RECORD EXCERPTS:
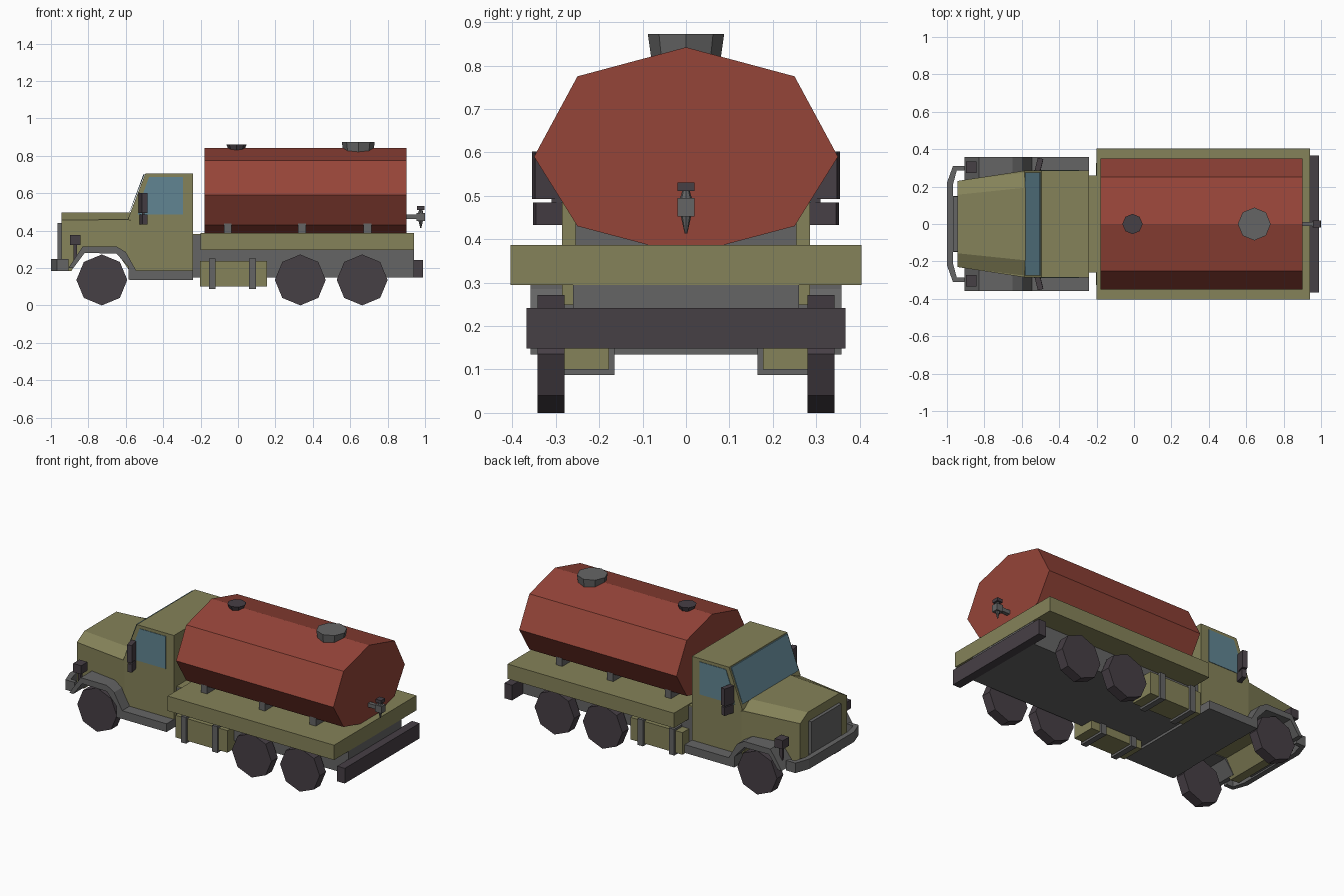
import bpy, bmesh, math
from mathutils import Matrix, Vector

cube = bpy.data.objects.get("Cube")
if cube:
    bpy.data.objects.remove(cube)


def material(name, rgb):
    m = bpy.data.materials.new(name)
    m.use_nodes = True
    m.diffuse_color = (*rgb, 1)
    bsdf = m.node_tree.nodes["Principled BSDF"]
    bsdf.inputs["Base Color"].default_value = (*rgb, 1)
    bsdf.inputs["Roughness"].default_value = 0.8
    return m


OLIVE = material("olive paint", (0.235, 0.225, 0.1))
RED = material("red tank paint", (0.3, 0.058, 0.04))
GREY = material("grey metal", (0.13, 0.13, 0.13))
DARK = material("dark rubber", (0.062, 0.05, 0.06))
GLASS = material("blue glass", (0.12, 0.235, 0.29))


def finish(name, bm, mat):
    bmesh.ops.recalc_face_normals(bm, faces=bm.faces)
    mesh = bpy.data.meshes.new(name)
    bm.to_mesh(mesh)
    bm.free()
    mesh.materials.append(mat)
    ob = bpy.data.objects.new(name, mesh)
    bpy.context.collection.objects.link(ob)
    return ob


def box(name, mat, x, y, z, turn=0):
    """Box between (low, high) pairs, optionally turned about z."""
    bm = bmesh.new()
    bmesh.ops.create_cube(bm, size=1)
    centre = Vector([sum(r) / 2 for r in (x, y, z)])
    size = [r[1] - r[0] for r in (x, y, z)]
    bm.transform(Matrix.Translation(centre) @ Matrix.Rotation(turn, 4, 'Z')
                 @ Matrix.Diagonal((*size, 1)))
    return finish(name, bm, mat)


def prism(name, mat, points, axis, low, high):
    """Extrude a 2D outline along one axis."""
    bm = bmesh.new()

    def place(p, d):
        co = list(p)
        co.insert("xyz".index(axis), d)
        return bm.verts.new(co)
    a = [place(p, low) for p in points]
    b = [place(p, high) for p in points]
    bm.faces.new(a)
    bm.faces.new(b[::-1])
    for i in range(len(a)):
        j = (i + 1) % len(a)
        bm.faces.new((a[i], a[j], b[j], b[i]))
    return finish(name, bm, mat)


def drum(name, mat, centre, r1, r2, depth, sides=8, axis='z'):
    bm = bmesh.new()
    bmesh.ops.create_cone(bm, cap_ends=True, segments=sides,
                          radius1=r1, radius2=r2, depth=depth)
    if axis == 'y':
        bm.transform(Matrix.Rotation(math.pi / 2, 4, 'X'))
    bm.transform(Matrix.Translation(centre))
    return finish(name, bm, mat)


def mirrored(ob):
    """Mirror a side part across the length of the truck."""
    mod = ob.modifiers.new("other side", 'MIRROR')
    mod.use_axis = (False, True, False)
    mod.use_mirror_merge = False
    return ob


# Tank with cradles and hatches
half = [(0.08, 0.385), (0.25, 0.43), (0.35, 0.59), (0.25, 0.775)]
outline = half + [(0, 0.842)] + [(-y, z) for y, z in reversed(half)]
prism("tank", RED, outline, 'x', -0.18, 0.9)
for x in (-0.055, 0.342, 0.692):
    box("tank_cradle", GREY, (x - 0.021, x + 0.021), (-0.255, 0.255), (0.38, 0.437))
drum("small_hatch", DARK, (-0.008, 0, 0.842), 0.04, 0.054, 0.036)
drum("large_hatch", GREY, (0.643, 0, 0.845), 0.08, 0.088, 0.055)

# Drain valve on the tank end
box("valve_pipe", GREY, (0.9, 0.96), (-0.012, 0.012), (0.463, 0.487))
box("valve_body", GREY, (0.955, 1), (-0.02, 0.02), (0.452, 0.495))
drum("valve_stem", GREY, (0.977, 0, 0.503), 0.014, 0.008, 0.02)
box("valve_knob", DARK, (0.958, 0.996), (-0.02, 0.02), (0.511, 0.531))
drum("valve_spout", GREY, (0.977, 0, 0.433), 0.003, 0.012, 0.04)

# Flat bed, chassis and rear bumper
box("bed", OLIVE, (-0.2, 0.942), (-0.404, 0.404), (0.295, 0.387))
box("chassis", GREY, (-0.24, 0.94), (-0.26, 0.26), (0.15, 0.297))
box("cab_link", GREY, (-0.24, -0.2), (-0.26, 0.26), (0.29, 0.376))
box("cab_link_cover", OLIVE, (-0.24, -0.2), (-0.26, 0.26), (0.376, 0.382))
box("rear_bumper", DARK, (0.937, 0.99), (-0.367, 0.367), (0.148, 0.242))

# Side storage boxes with straps
mirrored(box("side_box", OLIVE, (-0.203, 0.155), (0.177, 0.325), (0.1, 0.237)))
for x in (-0.138, 0.077):
    mirrored(box("box_strap", GREY, (x - 0.018, x + 0.018), (0.165, 0.338), (0.087, 0.25)))

# Wheels
for x in (-0.728, 0.333, 0.664):
    mirrored(drum("wheel", DARK, (x, 0.311, 0.136), 0.136, 0.136, 0.062, axis='y'))

# Cab
prism("cab", OLIVE, [(-0.585, 0.185), (-0.24, 0.185), (-0.24, 0.706), (-0.495, 0.706),
                     (-0.585, 0.47)], 'y', -0.285, 0.285)
prism("windscreen", GLASS, [(-0.58, 0.495), (-0.499, 0.702), (-0.505, 0.702), (-0.582, 0.495)],
      'y', -0.275, 0.275)
mirrored(prism("side_window", GLASS, [(-0.535, 0.485), (-0.295, 0.485), (-0.295, 0.687),
                                      (-0.475, 0.687), (-0.522, 0.56)], 'y', 0.28, 0.288))


# Bonnet: tapered nose with wheel arch cut-out, then a chamfered lid
def nose_width(x):
    return 0.23 + 0.055 * (x + 0.945) / 0.36


nose = prism("nose", OLIVE, [(-0.945, 0.185), (-0.89, 0.185), (-0.83, 0.285), (-0.65, 0.285),
                             (-0.58, 0.185), (-0.58, 0.46), (-0.945, 0.455)], 'y', -1, 1)
for v in nose.data.vertices:
    v.co.y *= nose_width(v.co.x)
lid = prism("bonnet_lid", OLIVE, [(-1, 0.455), (1, 0.455), (0.68, 0.497), (-0.68, 0.497)],
            'x', -0.945, -0.575)
for v in lid.data.vertices:
    v.co.y *= nose_width(v.co.x)
box("grille", GREY, (-0.965, -0.94), (-0.148, 0.148), (0.2, 0.44))

# Mudguards and running boards
mirrored(prism("mudguard", GREY, [
    (-0.907, 0.2), (-0.83, 0.315), (-0.65, 0.315), (-0.6, 0.285), (-0.545, 0.187),
    (-0.545, 0.137), (-0.585, 0.137), (-0.585, 0.205), (-0.65, 0.277), (-0.82, 0.28),
    (-0.88, 0.2)], 'y', 0.2, 0.358))
box("running_board", GREY, (-0.58, -0.24), (-0.358, 0.358), (0.135, 0.186))

# Wrap-around front bumper
prism("front_bumper", GREY, [
    (-0.905, 0.31), (-0.968, 0.31), (-1, 0.22), (-1, -0.22), (-0.968, -0.31), (-0.905, -0.31),
    (-0.905, -0.285), (-0.948, -0.285), (-0.968, -0.21), (-0.968, 0.21), (-0.948, 0.285),
    (-0.905, 0.285)], 'z', 0.185, 0.247)
box("bumper_mount", GREY, (-0.97, -0.94), (-0.15, 0.15), (0.195, 0.24))

# Headlamps and door mirrors
mirrored(box("headlamp", DARK, (-0.898, -0.843), (0.272, 0.334), (0.322, 0.376)))
mirrored(box("headlamp_stem", DARK, (-0.88, -0.862), (0.294, 0.312), (0.24, 0.325)))
mirrored(box("door_mirror", DARK, (-0.523, -0.493), (0.284, 0.352), (0.493, 0.602), turn=-0.25))
mirrored(box("small_mirror", DARK, (-0.52, -0.492), (0.285, 0.35), (0.433, 0.485), turn=-0.25))
mirrored(box("mirror_arm", DARK, (-0.512, -0.5), (0.28, 0.31), (0.48, 0.5)))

TASK TO COMPLETE: Faithful copy, images left out: write out every line of data.

RESPONSE BOX:
import bpy, bmesh, math
from mathutils import Matrix, Vector

cube = bpy.data.objects.get("Cube")
if cube:
    bpy.data.objects.remove(cube)


def material(name, rgb):
    m = bpy.data.materials.new(name)
    m.use_nodes = True
    m.diffuse_color = (*rgb, 1)
    bsdf = m.node_tree.nodes["Principled BSDF"]
    bsdf.inputs["Base Color"].default_value = (*rgb, 1)
    bsdf.inputs["Roughness"].default_value = 0.8
    return m


OLIVE = material("olive paint", (0.235, 0.225, 0.1))
RED = material("red tank paint", (0.3, 0.058, 0.04))
GREY = material("grey metal", (0.13, 0.13, 0.13))
DARK = material("dark rubber", (0.062, 0.05, 0.06))
GLASS = material("blue glass", (0.12, 0.235, 0.29))


def finish(name, bm, mat):
    bmesh.ops.recalc_face_normals(bm, faces=bm.faces)
    mesh = bpy.data.meshes.new(name)
    bm.to_mesh(mesh)
    bm.free()
    mesh.materials.append(mat)
    ob = bpy.data.objects.new(name, mesh)
    bpy.context.collection.objects.link(ob)
    return ob


def box(name, mat, x, y, z, turn=0):
    """Box between (low, high) pairs, optionally turned about z."""
    bm = bmesh.new()
    bmesh.ops.create_cube(bm, size=1)
    centre = Vector([sum(r) / 2 for r in (x, y, z)])
    size = [r[1] - r[0] for r in (x, y, z)]
    bm.transform(Matrix.Translation(centre) @ Matrix.Rotation(turn, 4, 'Z')
                 @ Matrix.Diagonal((*size, 1)))
    return finish(name, bm, mat)


def prism(name, mat, points, axis, low, high):
    """Extrude a 2D outline along one axis."""
    bm = bmesh.new()

    def place(p, d):
        co = list(p)
        co.insert("xyz".index(axis), d)
        return bm.verts.new(co)
    a = [place(p, low) for p in points]
    b = [place(p, high) for p in points]
    bm.faces.new(a)
    bm.faces.new(b[::-1])
    for i in range(len(a)):
        j = (i + 1) % len(a)
        bm.faces.new((a[i], a[j], b[j], b[i]))
    return finish(name, bm, mat)


def drum(name, mat, centre, r1, r2, depth, sides=8, axis='z'):
    bm = bmesh.new()
    bmesh.ops.create_cone(bm, cap_ends=True, segments=sides,
                          radius1=r1, radius2=r2, depth=depth)
    if axis == 'y':
        bm.transform(Matrix.Rotation(math.pi / 2, 4, 'X'))
    bm.transform(Matrix.Translation(centre))
    return finish(name, bm, mat)


def mirrored(ob):
    """Mirror a side part across the length of the truck."""
    mod = ob.modifiers.new("other side", 'MIRROR')
    mod.use_axis = (False, True, False)
    mod.use_mirror_merge = False
    return ob


# Tank with cradles and hatches
half = [(0.08, 0.385), (0.25, 0.43), (0.35, 0.59), (0.25, 0.775)]
outline = half + [(0, 0.842)] + [(-y, z) for y, z in reversed(half)]
prism("tank", RED, outline, 'x', -0.18, 0.9)
for x in (-0.055, 0.342, 0.692):
    box("tank_cradle", GREY, (x - 0.021, x + 0.021), (-0.255, 0.255), (0.38, 0.437))
drum("small_hatch", DARK, (-0.008, 0, 0.842), 0.04, 0.054, 0.036)
drum("large_hatch", GREY, (0.643, 0, 0.845), 0.08, 0.088, 0.055)

# Drain valve on the tank end
box("valve_pipe", GREY, (0.9, 0.96), (-0.012, 0.012), (0.463, 0.487))
box("valve_body", GREY, (0.955, 1), (-0.02, 0.02), (0.452, 0.495))
drum("valve_stem", GREY, (0.977, 0, 0.503), 0.014, 0.008, 0.02)
box("valve_knob", DARK, (0.958, 0.996), (-0.02, 0.02), (0.511, 0.531))
drum("valve_spout", GREY, (0.977, 0, 0.433), 0.003, 0.012, 0.04)

# Flat bed, chassis and rear bumper
box("bed", OLIVE, (-0.2, 0.942), (-0.404, 0.404), (0.295, 0.387))
box("chassis", GREY, (-0.24, 0.94), (-0.26, 0.26), (0.15, 0.297))
box("cab_link", GREY, (-0.24, -0.2), (-0.26, 0.26), (0.29, 0.376))
box("cab_link_cover", OLIVE, (-0.24, -0.2), (-0.26, 0.26), (0.376, 0.382))
box("rear_bumper", DARK, (0.937, 0.99), (-0.367, 0.367), (0.148, 0.242))

# Side storage boxes with straps
mirrored(box("side_box", OLIVE, (-0.203, 0.155), (0.177, 0.325), (0.1, 0.237)))
for x in (-0.138, 0.077):
    mirrored(box("box_strap", GREY, (x - 0.018, x + 0.018), (0.165, 0.338), (0.087, 0.25)))

# Wheels
for x in (-0.728, 0.333, 0.664):
    mirrored(drum("wheel", DARK, (x, 0.311, 0.136), 0.136, 0.136, 0.062, axis='y'))

# Cab
prism("cab", OLIVE, [(-0.585, 0.185), (-0.24, 0.185), (-0.24, 0.706), (-0.495, 0.706),
                     (-0.585, 0.47)], 'y', -0.285, 0.285)
prism("windscreen", GLASS, [(-0.58, 0.495), (-0.499, 0.702), (-0.505, 0.702), (-0.582, 0.495)],
      'y', -0.275, 0.275)
mirrored(prism("side_window", GLASS, [(-0.535, 0.485), (-0.295, 0.485), (-0.295, 0.687),
                                      (-0.475, 0.687), (-0.522, 0.56)], 'y', 0.28, 0.288))


# Bonnet: tapered nose with wheel arch cut-out, then a chamfered lid
def nose_width(x):
    return 0.23 + 0.055 * (x + 0.945) / 0.36


nose = prism("nose", OLIVE, [(-0.945, 0.185), (-0.89, 0.185), (-0.83, 0.285), (-0.65, 0.285),
                             (-0.58, 0.185), (-0.58, 0.46), (-0.945, 0.455)], 'y', -1, 1)
for v in nose.data.vertices:
    v.co.y *= nose_width(v.co.x)
lid = prism("bonnet_lid", OLIVE, [(-1, 0.455), (1, 0.455), (0.68, 0.497), (-0.68, 0.497)],
            'x', -0.945, -0.575)
for v in lid.data.vertices:
    v.co.y *= nose_width(v.co.x)
box("grille", GREY, (-0.965, -0.94), (-0.148, 0.148), (0.2, 0.44))

# Mudguards and running boards
mirrored(prism("mudguard", GREY, [
    (-0.907, 0.2), (-0.83, 0.315), (-0.65, 0.315), (-0.6, 0.285), (-0.545, 0.187),
    (-0.545, 0.137), (-0.585, 0.137), (-0.585, 0.205), (-0.65, 0.277), (-0.82, 0.28),
    (-0.88, 0.2)], 'y', 0.2, 0.358))
box("running_board", GREY, (-0.58, -0.24), (-0.358, 0.358), (0.135, 0.186))

# Wrap-around front bumper
prism("front_bumper", GREY, [
    (-0.905, 0.31), (-0.968, 0.31), (-1, 0.22), (-1, -0.22), (-0.968, -0.31), (-0.905, -0.31),
    (-0.905, -0.285), (-0.948, -0.285), (-0.968, -0.21), (-0.968, 0.21), (-0.948, 0.285),
    (-0.905, 0.285)], 'z', 0.185, 0.247)
box("bumper_mount", GREY, (-0.97, -0.94), (-0.15, 0.15), (0.195, 0.24))

# Headlamps and door mirrors
mirrored(box("headlamp", DARK, (-0.898, -0.843), (0.272, 0.334), (0.322, 0.376)))
mirrored(box("headlamp_stem", DARK, (-0.88, -0.862), (0.294, 0.312), (0.24, 0.325)))
mirrored(box("door_mirror", DARK, (-0.523, -0.493), (0.284, 0.352), (0.493, 0.602), turn=-0.25))
mirrored(box("small_mirror", DARK, (-0.52, -0.492), (0.285, 0.35), (0.433, 0.485), turn=-0.25))
mirrored(box("mirror_arm", DARK, (-0.512, -0.5), (0.28, 0.31), (0.48, 0.5)))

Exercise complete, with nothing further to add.